By Amir Taheri, Special to Gulf News
In what looks like a complicated chess game, Iran's President Mahmoud Ahmadinejad has moved to consolidate his hold on key organs of economic policymaking in Tehran.
What makes the high profile reshuffle significant is that all the departing officials have been replaced with members of the IRGC, strengthening the parallel army's hold on power.
The latest moves confirm what many Iranians see as "a creeping coup d'etat by the IRGC against the ruling mullahs and their business partners.
It is now safe to say that the IRGC is the dominant force within the ruling establishment in Tehran. This is, perhaps, one reason the Bush administration in Washington is mulling the possibility of declaring the IRGC a "terrorist organisation".
The IRGC is divided into five commands, each with a direct line to the "supreme guide" Ali Khamenei.
Of the five commands in question, two could be regarded as "terrorist" according to the US State Department's definition that, needless to say, is rejected by the Islamic Republic.
One, which includes the so-called Jerusalem (Quds) Corps, is in charge of exporting the revolution. Apart from Hezbollah and Hamas it runs a number of radical groups across the globe.
The second command that could be targeted deals with internal repression. It operates through several auxiliary forces, including the notorious Karbala brigades charged with crushing popular revolts in Tehran.
Many prominent IRGC commanders may be regarded as businessmen first and military leaders second. Usually, they have a brother or a cousin in Europe or Canada to look after their business interests and keep a channel open to small and big "Satans" in case the regime falls.
A few IRGC commanders, including some at the top, do not seek major military conflict with the US that could wreck their business empires without offering victory on the battlefield.
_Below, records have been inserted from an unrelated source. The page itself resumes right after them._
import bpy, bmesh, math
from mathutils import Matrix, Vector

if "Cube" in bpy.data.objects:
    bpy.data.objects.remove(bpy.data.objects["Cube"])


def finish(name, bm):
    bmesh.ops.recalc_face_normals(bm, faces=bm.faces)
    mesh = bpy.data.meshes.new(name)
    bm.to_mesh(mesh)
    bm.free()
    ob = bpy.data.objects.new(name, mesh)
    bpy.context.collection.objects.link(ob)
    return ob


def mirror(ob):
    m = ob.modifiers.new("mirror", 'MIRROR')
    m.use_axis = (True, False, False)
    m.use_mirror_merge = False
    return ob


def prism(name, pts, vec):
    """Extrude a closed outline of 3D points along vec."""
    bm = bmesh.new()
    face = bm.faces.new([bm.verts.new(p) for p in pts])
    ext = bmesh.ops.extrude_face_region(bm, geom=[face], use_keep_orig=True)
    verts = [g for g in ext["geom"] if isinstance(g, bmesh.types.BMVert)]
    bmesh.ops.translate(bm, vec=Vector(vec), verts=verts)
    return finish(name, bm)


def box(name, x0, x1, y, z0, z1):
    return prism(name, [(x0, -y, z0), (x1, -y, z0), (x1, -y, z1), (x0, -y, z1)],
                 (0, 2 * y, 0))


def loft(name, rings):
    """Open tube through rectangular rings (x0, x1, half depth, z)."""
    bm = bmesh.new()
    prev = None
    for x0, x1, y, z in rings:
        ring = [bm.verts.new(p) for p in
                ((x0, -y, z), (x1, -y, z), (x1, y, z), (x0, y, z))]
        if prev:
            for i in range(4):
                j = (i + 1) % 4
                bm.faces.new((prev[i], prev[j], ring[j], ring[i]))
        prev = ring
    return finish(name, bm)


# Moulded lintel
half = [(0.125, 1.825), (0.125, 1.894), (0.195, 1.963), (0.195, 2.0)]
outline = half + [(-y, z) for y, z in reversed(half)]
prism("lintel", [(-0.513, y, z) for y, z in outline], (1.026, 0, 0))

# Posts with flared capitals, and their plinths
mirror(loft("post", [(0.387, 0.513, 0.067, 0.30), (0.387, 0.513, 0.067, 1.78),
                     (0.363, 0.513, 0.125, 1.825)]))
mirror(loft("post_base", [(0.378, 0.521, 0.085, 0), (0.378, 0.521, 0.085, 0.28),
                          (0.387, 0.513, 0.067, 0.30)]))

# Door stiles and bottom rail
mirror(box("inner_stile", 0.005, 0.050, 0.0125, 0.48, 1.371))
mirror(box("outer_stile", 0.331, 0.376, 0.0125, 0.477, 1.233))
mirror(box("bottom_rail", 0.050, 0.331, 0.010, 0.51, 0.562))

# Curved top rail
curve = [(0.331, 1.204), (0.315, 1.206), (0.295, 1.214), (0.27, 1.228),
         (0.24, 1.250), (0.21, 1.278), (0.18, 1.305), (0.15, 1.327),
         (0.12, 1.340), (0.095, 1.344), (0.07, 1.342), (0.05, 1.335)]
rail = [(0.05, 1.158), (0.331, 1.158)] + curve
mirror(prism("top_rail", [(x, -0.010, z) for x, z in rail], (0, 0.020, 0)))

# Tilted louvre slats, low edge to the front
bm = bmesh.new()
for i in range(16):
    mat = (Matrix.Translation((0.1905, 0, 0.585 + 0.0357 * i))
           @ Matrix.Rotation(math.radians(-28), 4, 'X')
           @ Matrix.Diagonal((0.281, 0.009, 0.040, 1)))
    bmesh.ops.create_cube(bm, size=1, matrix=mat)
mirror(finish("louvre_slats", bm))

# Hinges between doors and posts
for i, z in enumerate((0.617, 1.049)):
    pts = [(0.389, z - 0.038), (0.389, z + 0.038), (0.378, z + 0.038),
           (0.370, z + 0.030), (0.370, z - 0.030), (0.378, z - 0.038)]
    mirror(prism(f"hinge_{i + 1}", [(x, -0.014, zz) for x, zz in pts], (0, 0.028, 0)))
A blanket labelling of the IRGC, as opposed to targeting elements of it that do mischief against the Iranian people and others in the region and beyond, could prove counterproductive.
It could unite a deeply fractious force by leaving no door through which some of its members could walk out of the dangerous situation they have helped create.
Iranian author Amir Taheri is based in Europe.